(Note: all running times mentioned herein are objectively slow. I am aware of that. So please don’t comment just to point out that I am a very slow runner. Tortoise/hare and all such as. Also, this post is incredibly long and therefore possibly boring.)
I’ve mentioned before that I’ve been running alone for most of this season. I purposefully slowed down in order to increase the chance that I’d be able to finish the distance Goofy requires, and my running friends are all faster than me to start with. It doesn’t bother me, usually. I mean it’s nobody’s fault that I’m slower, and it’s nice sometimes to be alone and just let your mind wander. But at the same time, by this time of the season I’m starting to get tired of training anyway. It’s the holidays, and I want to relax and go to Christmas parties, not get up early to run crazy distances and keep bugging people to donate money to my fundraising. And so lately I’ve been thinking, what difference does it make if I go to training if I just run by myself anyway?

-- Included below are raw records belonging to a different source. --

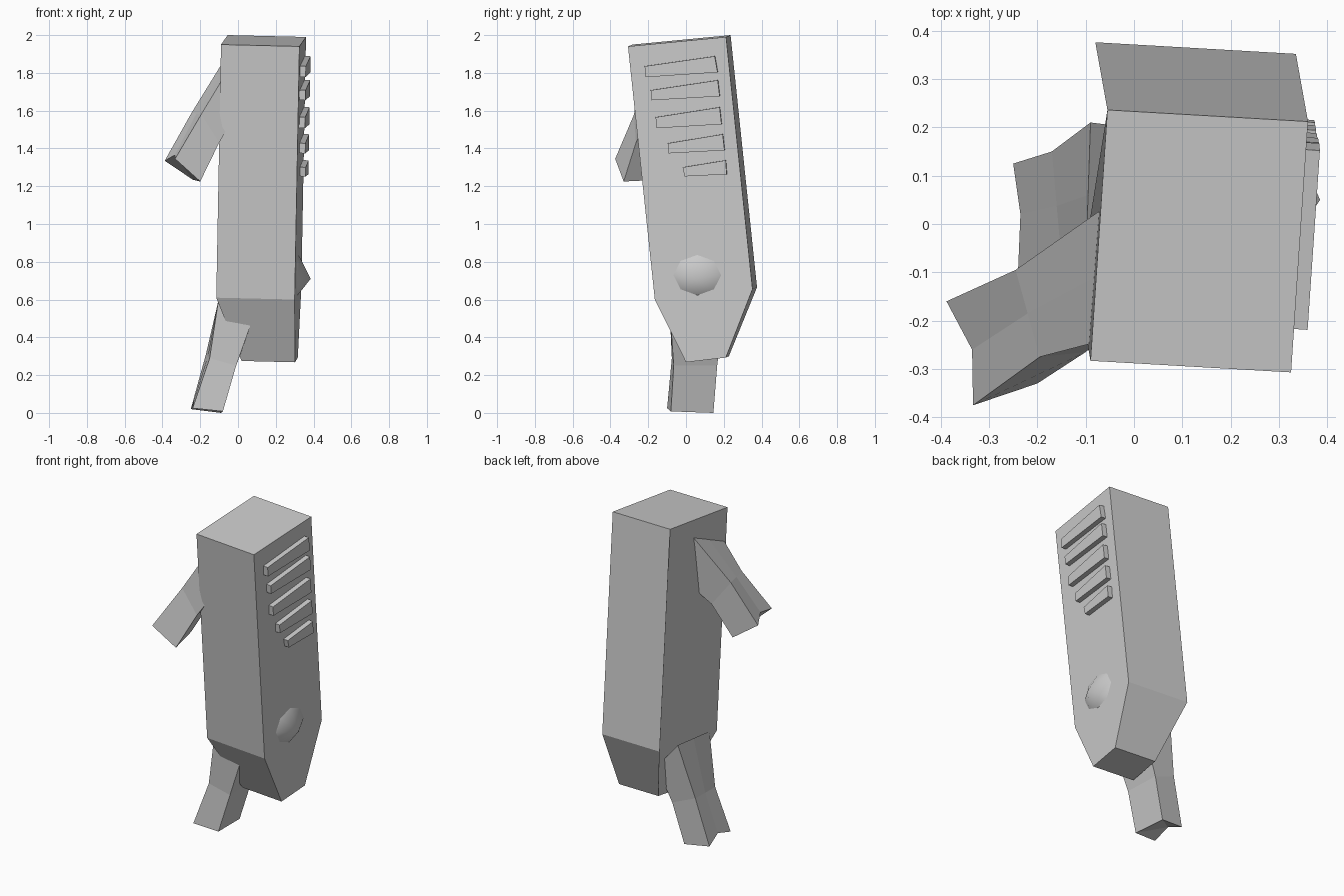
import bpy, bmesh
from mathutils import Vector

if "Cube" in bpy.data.objects:
    bpy.data.objects.remove(bpy.data.objects["Cube"])


def make_object(name, verts, faces):
    me = bpy.data.meshes.new(name)
    me.from_pydata([tuple(v) for v in verts], [], faces)
    bm = bmesh.new()
    bm.from_mesh(me)
    bmesh.ops.recalc_face_normals(bm, faces=bm.faces)
    bm.to_mesh(me)
    bm.free()
    ob = bpy.data.objects.new(name, me)
    bpy.context.collection.objects.link(ob)
    return ob


def side_x(y, z):
    """x of the slightly tilted right wall of the body"""
    return 0.2953 + 0.065 * y + 0.0256 * z


def prism(name, profile, offsets):
    """Side profile (y, z) on the right wall, swept along one offset per point"""
    n = len(profile)
    near = [Vector((side_x(y, z), y, z)) for y, z in profile]
    far = [p + Vector(o) for p, o in zip(near, offsets)]
    faces = [tuple(range(n)), tuple(range(n, 2 * n))]
    faces += [(i, (i + 1) % n, n + (i + 1) % n, n + i) for i in range(n)]
    return make_object(name, near + far, faces)


def limb(name, rings, notch):
    """Loft rings (front outer, back outer, back inner, front inner), notched tip"""
    verts, faces = [], []
    for k, ring in enumerate(rings):
        fo, bo, bi, fi = [Vector(p) for p in ring]
        mid = Vector(notch) if k == len(rings) - 1 else (fo + bo) / 2
        verts += [fo, mid, bo, bi, fi]
    for k in range(len(rings) - 1):
        a, b = 5 * k, 5 * k + 5
        faces += [(a + i, a + (i + 1) % 5, b + (i + 1) % 5, b + i) for i in range(5)]
    e = len(verts) - 5
    faces += [(0, 1, 2, 3, 4), (e + 1, e + 2, e + 3), (e + 1, e + 3, e + 4), (e + 1, e + 4, e)]
    return make_object(name, verts, faces)


# Body slab, narrowed on the left at its bottom end
body = [(-0.307, 1.94), (0.212, 1.99), (0.352, 0.655), (0.211, 0.293), (0.0, 0.268), (-0.165, 0.60)]
full, low = (-0.415, 0.024, 0.01), (-0.283, 0.016, 0.007)
prism("body", body, [full, full, full, low, low, full])

# Raised bars on the right wall
bars = [
    [(-0.217, 1.836), (0.154, 1.889), (0.169, 1.804), (-0.212, 1.778)],
    [(-0.185, 1.709), (0.170, 1.762), (0.180, 1.677), (-0.180, 1.656)],
    [(-0.159, 1.566), (0.180, 1.619), (0.190, 1.529), (-0.154, 1.508)],
    [(-0.095, 1.428), (0.196, 1.476), (0.206, 1.391), (-0.090, 1.375)],
    [(-0.016, 1.301), (0.212, 1.338), (0.217, 1.264), (-0.005, 1.253)],
]
for i, bar in enumerate(bars):
    prism(f"side_bar_{i + 1}", bar, [(0.031, -0.002, -0.001)] * 4)

# Left arm
limb("arm", [
    [(-0.08, -0.245, 1.77), (-0.06, 0.035, 1.89), (-0.07, 0.0, 1.53), (-0.06, -0.23, 1.50)],
    [(-0.195, -0.275, 1.58), (-0.245, -0.095, 1.59), (-0.135, -0.06, 1.44), (-0.10, -0.265, 1.43)],
    [(-0.333, -0.375, 1.345), (-0.388, -0.16, 1.335), (-0.24, -0.12, 1.235), (-0.20, -0.33, 1.225)],
], (-0.335, -0.26, 1.365))

# Leg
limb("leg", [
    [(-0.10, -0.09, 0.62), (-0.09, 0.21, 0.645), (0.07, 0.19, 0.46), (0.065, -0.08, 0.46)],
    [(-0.15, -0.075, 0.29), (-0.17, 0.15, 0.31), (-0.02, 0.165, 0.25), (-0.01, -0.065, 0.25)],
    [(-0.24, -0.10, 0.025), (-0.25, 0.125, 0.02), (-0.09, 0.145, 0.0), (-0.08, -0.08, 0.008)],
], (-0.235, 0.02, 0.06))

# Low smooth bump on the right wall
base = [(0.06 + 0.13 * dy, 0.73 + 0.11 * dz) for dy, dz in
        [(1, 0), (.7, .7), (0, 1), (-.7, .7), (-1, 0), (-.7, -.7), (0, -1), (.7, -.7)]]
pts = [(side_x(y, z) - 0.002, y, z) for y, z in base] + [(0.385, 0.05, 0.71)]
bump = make_object("side_bump", pts, [(i, (i + 1) % 8, 8) for i in range(8)] + [tuple(range(8))])
for p in bump.data.polygons:
    p.use_smooth = len(p.vertices) == 3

Earlier this fall, a few of us thought we’d go to San Antonio and run the Rock n Roll 10k and half-marathon. We had 7 and 13 on our schedule this weekend anyway, so we might as well get some medals for them, right? Well, schedules got tight and it ended up being that only Courtney and I would be able to go, and she could only stay for the 10k and not the half. I talked Tony into driving with me (um, which means he drove the whole way both directions) and we got there Friday night. Courtney and Drew’s plane was severely delayed and for a bit it looked like they wouldn’t make it at all. But they did, and we went to Mi Tierra for margaritas and mariachi and had a great night.
The next morning the guys walked us to the start line for the 10k and then went to Starbucks until time to meet us at the finish. Courtney turned and asked me about my planned intervals for the run. I told her, but shrugged and said, “it doesn’t really matter though, I’ll lose you within a quarter mile or so anyway.” She immediately said, “I don’t mind.” Now Courtney normally runs a lot faster than I do – about 3.5 to 4 minutes per mile faster. So slowing down with me would feel really slow for her. But she did, and she stayed with me the whole way. And maybe because I was conscious of the favor she was doing me, or maybe because I was embarrassed by how slow I really am, or maybe just because someone besides me was there paying attention to what I was doing and I didn’t let myself off the hook – we ended up going about 1.5 minutes per mile faster than I usually do. I love the picture Tony got below of us crossing the finish line (actual chip time was 1:22). I forgot how much more quickly the miles fly by when you have someone to talk to about the Gu Girl and why Courtney really wanted to punch some random lady and what the heck is that person wearing? We celebrated our victory with a pitcher of sangria before Courtney and Drew headed back to Dallas and I took a much-needed nap.
So the next day, I was at the half by myself. And for whatever reason I was in a corral with the 2:45 pacers for the half marathon and decided to try to keep up with them for a while. That pace was a little faster than we had run the day before, but the course limits were generous and I figured even if I blew up, I’d still finish.
I kept up for five miles. I knew I’d give up a ton of time on the hills between miles 5 and 7 (they were no joke!) and I did, but I was able to speed back up some after that and by mile 11 I was pretty sure I’d get a PR (personal record). My previous PR was the Seattle half, where I ran 3:10. I even thought that maybe, just maybe, I’d be able to break the three-hour mark, which for me would be big and something I’d had as a “maybe someday” goal. I was really feeling it in my legs and especially my knees by now, and was a little teary as I passed the mile 13 marker. (Yeah, distance running sometimes makes people super emotional.) And then, just as I came down the stretch, I hear, “Liz! Liz! Over here!” and there’s Tony, smiling and cheering and taking my picture and the tears spilled over as I crossed the finish line and got my medals. Official time – 2:54, a 16 minute PR.
But the great thing about the races this weekend wasn’t that I ran them faster than I have before. It was that they reminded me why I do this in the first place. Yes, I do it for Angi and to raise money for the Leukemia & Lymphoma Society in her memory, but if it were just about the money I could just make a donation every year.
I stay with Team in Training because at its best, running reminds you of how great it feels to be alive. And I do it because my friend Angi taught me a lot about what it means to be a friend, and what it means to love and be loved in return. And at a time in the season when I haven’t been appreciating those things and the power of a team like I should, my friend Courtney and my love Tony were there to remind me.